▸ Source data
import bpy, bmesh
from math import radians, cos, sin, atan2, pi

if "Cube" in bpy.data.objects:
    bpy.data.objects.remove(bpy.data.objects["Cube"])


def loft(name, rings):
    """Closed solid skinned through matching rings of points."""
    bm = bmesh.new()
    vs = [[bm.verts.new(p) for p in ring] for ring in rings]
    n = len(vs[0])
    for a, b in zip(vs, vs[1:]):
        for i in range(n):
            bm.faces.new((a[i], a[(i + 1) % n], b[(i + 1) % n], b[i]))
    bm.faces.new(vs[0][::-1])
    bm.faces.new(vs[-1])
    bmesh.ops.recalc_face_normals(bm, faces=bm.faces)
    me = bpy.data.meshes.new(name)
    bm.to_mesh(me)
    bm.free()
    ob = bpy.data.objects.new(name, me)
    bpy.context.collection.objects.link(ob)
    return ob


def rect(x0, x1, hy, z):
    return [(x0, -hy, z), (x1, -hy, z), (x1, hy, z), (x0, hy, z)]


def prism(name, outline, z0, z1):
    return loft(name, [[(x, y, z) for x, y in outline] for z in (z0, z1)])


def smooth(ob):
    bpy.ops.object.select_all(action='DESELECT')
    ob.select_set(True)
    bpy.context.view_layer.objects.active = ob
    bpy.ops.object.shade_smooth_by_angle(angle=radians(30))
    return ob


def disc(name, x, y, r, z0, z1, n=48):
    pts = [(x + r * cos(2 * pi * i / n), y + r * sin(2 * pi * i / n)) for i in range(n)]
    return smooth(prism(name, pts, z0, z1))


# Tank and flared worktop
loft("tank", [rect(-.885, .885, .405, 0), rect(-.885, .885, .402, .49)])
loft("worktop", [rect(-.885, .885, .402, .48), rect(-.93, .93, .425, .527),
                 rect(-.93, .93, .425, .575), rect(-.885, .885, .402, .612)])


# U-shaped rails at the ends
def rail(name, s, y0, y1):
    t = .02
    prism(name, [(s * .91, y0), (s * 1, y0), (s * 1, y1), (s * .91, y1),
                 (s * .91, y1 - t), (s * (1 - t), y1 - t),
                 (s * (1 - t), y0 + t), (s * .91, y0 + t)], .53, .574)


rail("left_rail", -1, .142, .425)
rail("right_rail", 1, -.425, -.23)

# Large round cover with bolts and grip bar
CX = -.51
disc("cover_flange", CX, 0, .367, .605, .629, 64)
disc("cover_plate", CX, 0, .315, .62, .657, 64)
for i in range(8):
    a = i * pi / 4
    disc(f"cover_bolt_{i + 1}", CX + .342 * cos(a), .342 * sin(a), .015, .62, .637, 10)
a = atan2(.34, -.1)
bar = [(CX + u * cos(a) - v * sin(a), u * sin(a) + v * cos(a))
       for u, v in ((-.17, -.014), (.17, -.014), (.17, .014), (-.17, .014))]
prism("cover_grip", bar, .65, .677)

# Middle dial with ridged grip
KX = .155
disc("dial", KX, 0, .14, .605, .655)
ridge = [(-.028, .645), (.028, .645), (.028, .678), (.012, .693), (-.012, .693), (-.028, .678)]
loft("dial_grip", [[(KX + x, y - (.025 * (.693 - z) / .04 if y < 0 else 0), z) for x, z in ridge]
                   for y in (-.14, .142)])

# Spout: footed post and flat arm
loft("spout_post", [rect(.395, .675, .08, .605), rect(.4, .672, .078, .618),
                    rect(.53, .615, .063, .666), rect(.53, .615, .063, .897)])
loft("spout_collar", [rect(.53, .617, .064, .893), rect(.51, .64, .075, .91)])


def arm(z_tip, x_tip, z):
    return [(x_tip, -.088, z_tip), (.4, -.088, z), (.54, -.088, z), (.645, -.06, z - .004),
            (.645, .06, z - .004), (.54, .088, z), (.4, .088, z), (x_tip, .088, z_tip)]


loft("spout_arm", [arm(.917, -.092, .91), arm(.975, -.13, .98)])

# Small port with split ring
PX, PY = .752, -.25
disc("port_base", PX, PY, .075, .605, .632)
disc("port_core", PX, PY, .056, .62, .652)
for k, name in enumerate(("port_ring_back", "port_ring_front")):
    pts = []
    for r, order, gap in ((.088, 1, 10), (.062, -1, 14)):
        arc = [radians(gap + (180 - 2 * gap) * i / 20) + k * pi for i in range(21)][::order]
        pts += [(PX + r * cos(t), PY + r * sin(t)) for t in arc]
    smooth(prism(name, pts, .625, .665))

▸ Try it
Could you set down, exactly as written, the lines above between the one holding "# Tank and flared worktop" and the one holding "-1, .142, .425)", inclusive, and nothing more?

▸ Reply
# Tank and flared worktop
loft("tank", [rect(-.885, .885, .405, 0), rect(-.885, .885, .402, .49)])
loft("worktop", [rect(-.885, .885, .402, .48), rect(-.93, .93, .425, .527),
                 rect(-.93, .93, .425, .575), rect(-.885, .885, .402, .612)])


# U-shaped rails at the ends
def rail(name, s, y0, y1):
    t = .02
    prism(name, [(s * .91, y0), (s * 1, y0), (s * 1, y1), (s * .91, y1),
                 (s * .91, y1 - t), (s * (1 - t), y1 - t),
                 (s * (1 - t), y0 + t), (s * .91, y0 + t)], .53, .574)


rail("left_rail", -1, .142, .425)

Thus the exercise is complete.